Stored items from a collection:
**********

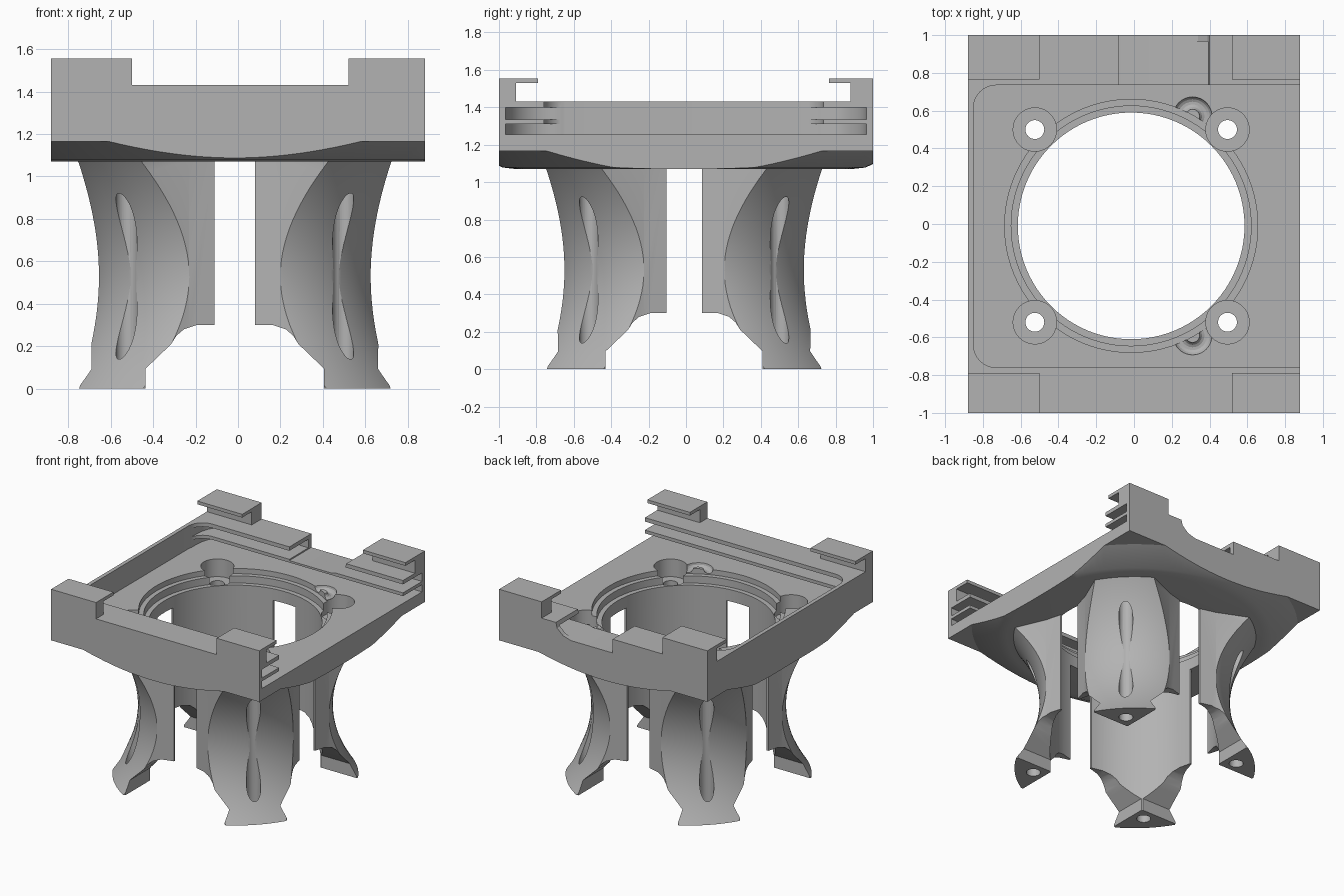
import bpy, bmesh, math
from mathutils import Vector

if "Cube" in bpy.data.objects:
    bpy.data.objects.remove(bpy.data.objects["Cube"])

CX, CY = -0.015, -0.01          # axis of the bore
POST = 0.51                     # screw offset from the axis
FLOOR, RIM, TOP = 1.255, 1.43, 1.555

grey = bpy.data.materials.new("grey")
grey.use_nodes = True
grey.diffuse_color = (0.45, 0.45, 0.45, 1)
grey.node_tree.nodes["Principled BSDF"].inputs["Base Color"].default_value = grey.diffuse_color


def make(name, bm):
    bmesh.ops.recalc_face_normals(bm, faces=bm.faces)
    mesh = bpy.data.meshes.new(name)
    bm.to_mesh(mesh)
    bm.free()
    mesh.materials.append(grey)
    ob = bpy.data.objects.new(name, mesh)
    bpy.context.collection.objects.link(ob)
    return ob


def prism(name, pts, lo, hi, axes="xyz"):
    """Extrude a polygon; axes names the directions of its a, b and depth."""
    bm = bmesh.new()
    rows = []
    for h in (lo, hi):
        row = []
        for a, b in pts:
            v = Vector()
            for ax, c in zip(axes, (a, b, h)):
                setattr(v, ax, c)
            row.append(bm.verts.new(v))
        rows.append(row)
    n = len(pts)
    for row in rows:
        bm.faces.new(row)
    for i in range(n):
        j = (i + 1) % n
        bm.faces.new((rows[0][i], rows[0][j], rows[1][j], rows[1][i]))
    return make(name, bm)


def box(x0, x1, y0, y1, z0, z1, name="cutter"):
    return prism(name, [(x0, y0), (x1, y0), (x1, y1), (x0, y1)], z0, z1)


def rounded(x0, x1, y0, y1, z0, z1, r):
    """Box with its two corners on the low x side rounded."""
    pts = [(x1, y0), (x1, y1)]
    for cy, start in ((y1 - r, 90), (y0 + r, 180)):
        for k in range(9):
            t = math.radians(start + k * 90 / 8)
            pts.append((x0 + r + r * math.cos(t), cy + r * math.sin(t)))
    return prism("cutter", pts, z0, z1)


def lathe(name, profile, x=0, y=0, steps=96):
    """Solid of revolution; the profile runs up from the axis back to the axis."""
    bm = bmesh.new()
    rings = []
    for r, z in profile:
        rings.append([bm.verts.new((x + r * math.cos(2 * math.pi * k / steps),
                                    y + r * math.sin(2 * math.pi * k / steps), z))
                      for k in range(steps)])
    for a, b in zip(rings, rings[1:]):
        for k in range(steps):
            j = (k + 1) % steps
            bm.faces.new((a[k], a[j], b[j], b[k]))
    bm.faces.new(rings[0])
    bm.faces.new(rings[-1])
    return make(name, bm)


def cyl(r, z0, z1, x=0, y=0, steps=96):
    return lathe("cutter", [(r, z0), (r, z1)], x, y, steps)


def bake(ob):
    dg = bpy.context.evaluated_depsgraph_get()
    mesh = bpy.data.meshes.new_from_object(ob.evaluated_get(dg))
    ob.modifiers.clear()
    ob.data = mesh


def cut(ob, tool, op="DIFFERENCE"):
    m = ob.modifiers.new("cut", "BOOLEAN")
    m.operation, m.object, m.solver = op, tool, "EXACT"
    bake(ob)
    bpy.data.objects.remove(tool)


# Tray: block with a conical underside
tray = box(-0.88, 0.88, -1, 1, 1.0, TOP, "tray")
cut(tray, lathe("cutter", [(0.9, 1.07), (0.97, 1.078), (1.155, 1.165),
                           (1.7, 1.165), (1.7, 1.7)], CX, CY, 128), "INTERSECT")

# Corner clips: clear the middle, the inside and the undercut
cut(tray, box(-0.5, 0.52, -1.2, 1.2, RIM, 1.7))
cut(tray, box(-1, 1, -0.79, 0.765, RIM, 1.7))
cut(tray, box(-1, 1, -0.91, 0.88, RIM, 1.53))

# Pocket open at one side, with two slide grooves
cut(tray, rounded(-0.85, 1, -0.76, 0.735, FLOOR, 1.6, 0.12))
for z0, z1 in ((FLOOR, 1.31), (1.335, 1.40)):
    cut(tray, rounded(-0.845, 1, -0.965, 0.965, z0, z1, 0.25))

# Cable notch in the back wall
cut(tray, prism("cutter", [(-0.08, 1.325), (0.27, 1.325), (0.34, 1.345), (0.39, 1.39),
                           (0.4, RIM), (0.4, 1.7), (-0.08, 1.7)], 0.7, 1.1, "xzy"))

# Stepped bore, screw recesses and cable rings
for r, z in ((0.67, 1.215), (0.635, 1.16), (0.6, 0.9)):
    cut(tray, cyl(r, z, 1.5, CX, CY))
for sx in (-1, 1):
    for sy in (-1, 1):
        x, y = CX + sx * POST, CY + sy * POST
        cut(tray, cyl(0.115, 1.12, 1.5, x, y, 40))
        cut(tray, cyl(0.05, 0.9, 1.5, x, y, 32))
for y in (0.57, -0.59):
    bpy.ops.mesh.primitive_torus_add(location=(0.31, y, FLOOR), major_radius=0.07,
                                     minor_radius=0.033, major_segments=40, minor_segments=14)
    cut(tray, bpy.context.object)

# Leg: wedge plan, waisted outside, round bore inside
half = [(0.095, 0.607), (0.215, 0.64), (0.435, 0.735), (0.6, 0.9)]
plan = [(0.095, 0.4)] + half + [(y, x) for x, y in reversed(half)] + [(0.4, 0.095)]
legs = prism("legs", plan, 0, 1.075)
waist = [(0.675 + 0.63 * (z - 0.53) ** 2, z) for z in [-0.05 + 1.15 * k / 30 for k in range(31)]]
cut(legs, lathe("cutter", waist, steps=128), "INTERSECT")
cut(legs, cyl(0.6, -0.1, 1.2))

# Foot: arch cut from both sides, then the screw hole
arch = [(-0.2, -0.1), (0.42, -0.1), (0.42, 0.095), (0.3, 0.21), (0.275, 0.25),
        (0.24, 0.28), (0.18, 0.3), (-0.2, 0.3)]
for axes in ("xzy", "yzx"):
    cut(legs, prism("cutter", arch, -0.2, 1.2, axes))
cut(legs, cyl(0.05, -0.1, 1.2, POST, POST, 32))

# Four legs by mirroring
m = legs.modifiers.new("mirror", "MIRROR")
m.use_axis = (True, True, False)
m.use_mirror_merge = False
bake(legs)
legs.location = (CX, CY, 0)

for ob in (tray, legs):
    ob.data.materials.clear()
    ob.data.materials.append(grey)
    for p in ob.data.polygons:
        p.material_index = 0
    bpy.ops.object.select_all(action="DESELECT")
    ob.select_set(True)
    bpy.context.view_layer.objects.active = ob
    bpy.ops.object.shade_smooth_by_angle(angle=math.radians(25))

**********

- **Your task**
Identify the lines of the data that contain the word "axes". Copy each of them.

- **Response area**
def prism(name, pts, lo, hi, axes="xyz"):
    """Extrude a polygon; axes names the directions of its a, b and depth."""
            for ax, c in zip(axes, (a, b, h)):
for axes in ("xzy", "yzx"):
    cut(legs, prism("cutter", arch, -0.2, 1.2, axes))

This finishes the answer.